## WORK REQUIRED
Leave the pictures out and quote every line from the start of the listing to the line with "const wood = mat('brown", inclusive.

## RECORDS
—————

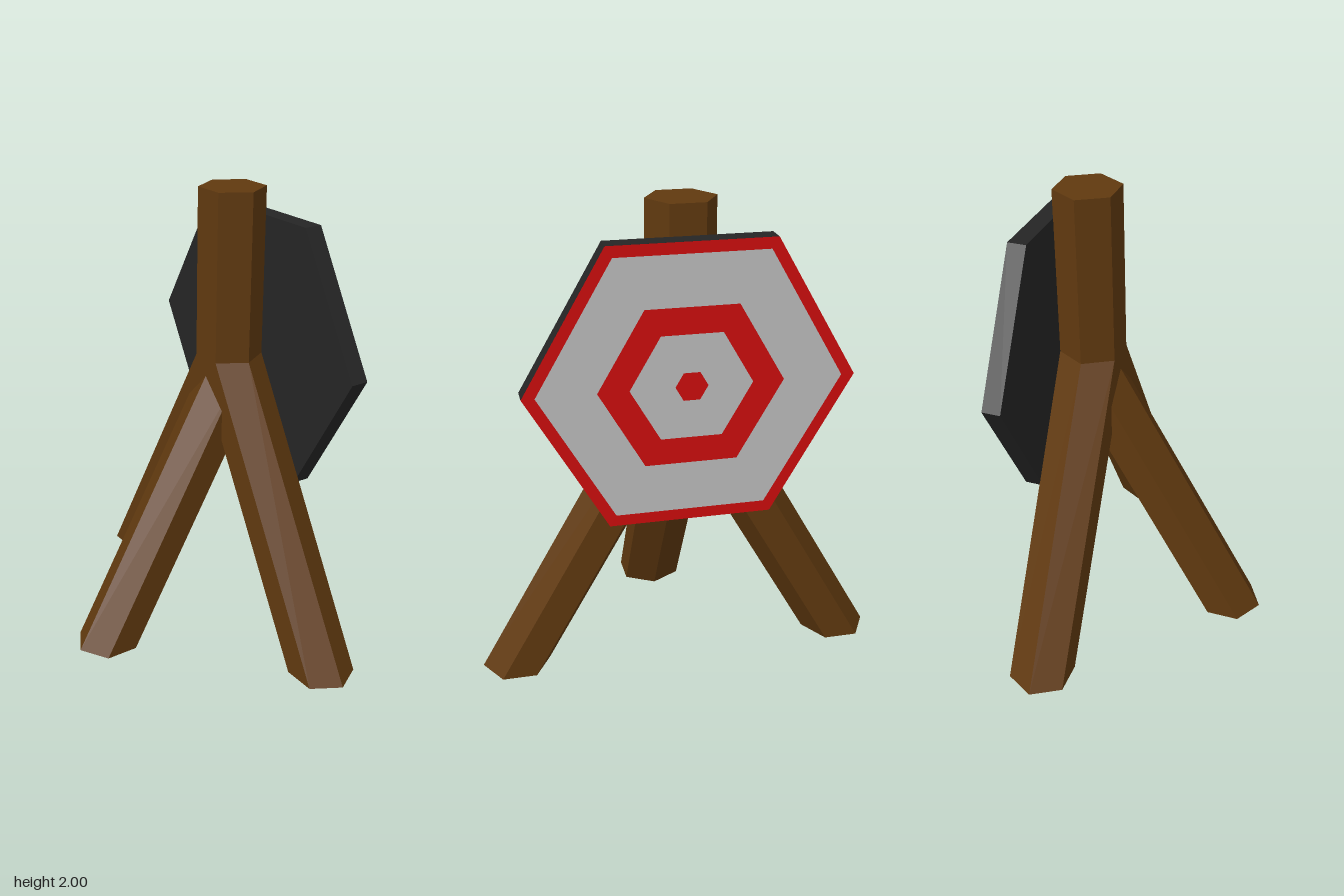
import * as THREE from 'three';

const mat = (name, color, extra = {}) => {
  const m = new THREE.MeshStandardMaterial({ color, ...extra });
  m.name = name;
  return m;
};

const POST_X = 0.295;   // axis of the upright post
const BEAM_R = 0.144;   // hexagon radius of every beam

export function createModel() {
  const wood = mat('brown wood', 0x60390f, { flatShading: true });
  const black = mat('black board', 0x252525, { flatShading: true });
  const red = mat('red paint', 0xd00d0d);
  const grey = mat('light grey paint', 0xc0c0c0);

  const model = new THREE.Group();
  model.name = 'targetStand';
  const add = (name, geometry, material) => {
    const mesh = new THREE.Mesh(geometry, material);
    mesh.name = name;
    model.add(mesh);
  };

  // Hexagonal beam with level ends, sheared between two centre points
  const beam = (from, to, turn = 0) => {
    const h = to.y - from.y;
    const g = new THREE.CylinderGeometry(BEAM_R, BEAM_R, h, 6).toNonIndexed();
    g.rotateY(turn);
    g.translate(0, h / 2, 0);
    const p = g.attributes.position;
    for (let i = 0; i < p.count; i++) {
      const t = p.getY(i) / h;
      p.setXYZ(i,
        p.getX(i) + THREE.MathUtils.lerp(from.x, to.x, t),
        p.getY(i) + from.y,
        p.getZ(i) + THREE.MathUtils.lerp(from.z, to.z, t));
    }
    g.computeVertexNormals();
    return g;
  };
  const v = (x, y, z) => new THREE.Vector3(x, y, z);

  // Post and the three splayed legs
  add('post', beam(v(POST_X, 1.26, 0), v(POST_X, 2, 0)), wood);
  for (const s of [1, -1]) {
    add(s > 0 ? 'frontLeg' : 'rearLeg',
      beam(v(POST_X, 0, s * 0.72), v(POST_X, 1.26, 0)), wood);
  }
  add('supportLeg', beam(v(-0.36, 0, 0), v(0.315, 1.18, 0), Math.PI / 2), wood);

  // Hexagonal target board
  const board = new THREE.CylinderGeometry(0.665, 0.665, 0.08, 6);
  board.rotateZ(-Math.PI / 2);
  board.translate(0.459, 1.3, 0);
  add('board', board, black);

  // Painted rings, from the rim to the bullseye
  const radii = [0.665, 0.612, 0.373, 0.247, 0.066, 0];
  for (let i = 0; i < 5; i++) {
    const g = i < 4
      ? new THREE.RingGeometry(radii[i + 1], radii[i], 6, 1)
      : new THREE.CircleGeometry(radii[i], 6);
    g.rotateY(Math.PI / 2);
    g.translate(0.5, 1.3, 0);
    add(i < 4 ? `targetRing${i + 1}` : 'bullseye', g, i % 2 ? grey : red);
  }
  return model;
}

—————

## YOUR RESPONSE
import * as THREE from 'three';

const mat = (name, color, extra = {}) => {
  const m = new THREE.MeshStandardMaterial({ color, ...extra });
  m.name = name;
  return m;
};

const POST_X = 0.295;   // axis of the upright post
const BEAM_R = 0.144;   // hexagon radius of every beam

export function createModel() {
  const wood = mat('brown wood', 0x60390f, { flatShading: true });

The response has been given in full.